Even though Ivy was really not expecting to make an entrance into her new community so quickly, her quest to find Carlette leads to new friends, all of whom help her and she, in turn, helps them.
It’s a quick read that you will not want to put down.
Note: Andrews will be at Weymouth Center Tuesday, Sept. 28, at 1 p.m., to discuss her new book in a conversation with The Country Bookshop’s Kimberly Daniels Taws. Tickets are $25 each and include a hardcover autographed copy. Visit www.ticketmesandhills.com.
The Shaadi Set-Up
By Lillie Vale
G.P. Putnam’s Sons
This amusing debut romance features Rita Chitness and Milan Rao, who were high school sweethearts. That all ended when he broke her heart.
Now they are in their mid-20s. Rita has a career restoring furniture and she has a wonderful boyfriend named Neil. That doesn’t work for her mother (or Milan’s), who is sure that Milan and Rita belong together. They use the excuse that Milan needs her help in staging a house for his real estate firm.
Rita agrees to take on the job, but to prove that she and Neil are meant for each other, she signs both of them up with a dating service so that they will match. The problem is that she actually matches up with Milan.
Rita tries to ignore the inevitable, but spending time together working on the house is leading them to realize maybe their mothers weren’t too far off the mark after all.
A fun and fast read.
The Living and the Lost
By Ellen Feldman
St. Martin’s Griffin
Set mostly in post-World War II Berlin, Millie Mosbach (known before her move to the U.S. as Meike) and her brother, David, are working in Germany.
The two escaped to the U.S. just before Kristallnacht, leaving behind their parents and little sister. They are hoping that they might be able to find out what happened to their family. Millie works in the office that roots out Nazis from the publishing word; David works with displaced persons, but has a radical lifestyle (that could be dangerous) at night.
Berlin is kind of a wild place in those days, in spite of (or perhaps because of) the U.S. military presence.
I learned a lot I didn’t know about that time period in Germany following the war. Any history fan will enjoy this, even though it’s fiction.
Where the Truth Lies
By Anna Bailey
Abigail, a 17-year-old from Whistling Ridge, is missing. Her friend Emma feels as though it’s her fault because she left her alone at a party, so she is determined to find answers. Emma is positive that Abigail wouldn’t have left on her own.
As the police (and Emma) investigate, all sorts of secrets about residents of the community begin to emerge. Abi’s brothers, Noah and Jude are each hiding something. Her father hides his temper and abusive nature; her mother hides behind silence. A town preacher and a well-known businessman also come into play.

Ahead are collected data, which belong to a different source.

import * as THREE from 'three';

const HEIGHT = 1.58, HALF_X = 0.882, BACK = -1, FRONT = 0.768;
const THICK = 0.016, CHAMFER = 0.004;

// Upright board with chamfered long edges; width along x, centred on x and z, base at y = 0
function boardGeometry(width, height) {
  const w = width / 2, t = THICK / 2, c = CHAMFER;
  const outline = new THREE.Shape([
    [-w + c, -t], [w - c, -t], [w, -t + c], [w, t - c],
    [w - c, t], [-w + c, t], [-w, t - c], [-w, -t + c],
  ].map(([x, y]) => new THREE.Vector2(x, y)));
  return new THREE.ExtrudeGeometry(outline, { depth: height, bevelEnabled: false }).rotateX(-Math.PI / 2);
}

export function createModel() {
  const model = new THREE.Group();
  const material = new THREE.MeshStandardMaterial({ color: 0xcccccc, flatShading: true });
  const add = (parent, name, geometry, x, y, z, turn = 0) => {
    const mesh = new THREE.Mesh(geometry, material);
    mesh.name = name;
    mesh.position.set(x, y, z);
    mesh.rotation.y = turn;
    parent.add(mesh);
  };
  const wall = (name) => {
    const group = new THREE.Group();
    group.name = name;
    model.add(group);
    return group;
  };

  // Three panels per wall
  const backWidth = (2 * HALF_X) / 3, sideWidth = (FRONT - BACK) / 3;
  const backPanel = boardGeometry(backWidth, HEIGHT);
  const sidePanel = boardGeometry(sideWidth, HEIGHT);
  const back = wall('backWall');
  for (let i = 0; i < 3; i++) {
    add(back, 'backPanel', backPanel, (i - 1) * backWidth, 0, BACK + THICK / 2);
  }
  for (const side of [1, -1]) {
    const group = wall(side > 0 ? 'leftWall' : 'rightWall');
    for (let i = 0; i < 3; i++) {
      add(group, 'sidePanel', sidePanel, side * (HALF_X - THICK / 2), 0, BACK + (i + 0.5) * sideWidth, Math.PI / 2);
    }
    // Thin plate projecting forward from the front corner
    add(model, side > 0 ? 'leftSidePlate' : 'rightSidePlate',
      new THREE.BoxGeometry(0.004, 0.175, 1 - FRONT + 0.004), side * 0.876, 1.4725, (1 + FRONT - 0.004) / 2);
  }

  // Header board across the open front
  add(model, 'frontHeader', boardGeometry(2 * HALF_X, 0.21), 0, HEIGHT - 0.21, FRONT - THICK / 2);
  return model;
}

When it all comes out, the entire town will change.
A well-told story.
Contact Faye Dasen at (910) 693-2475 or firstname.lastname@example.org.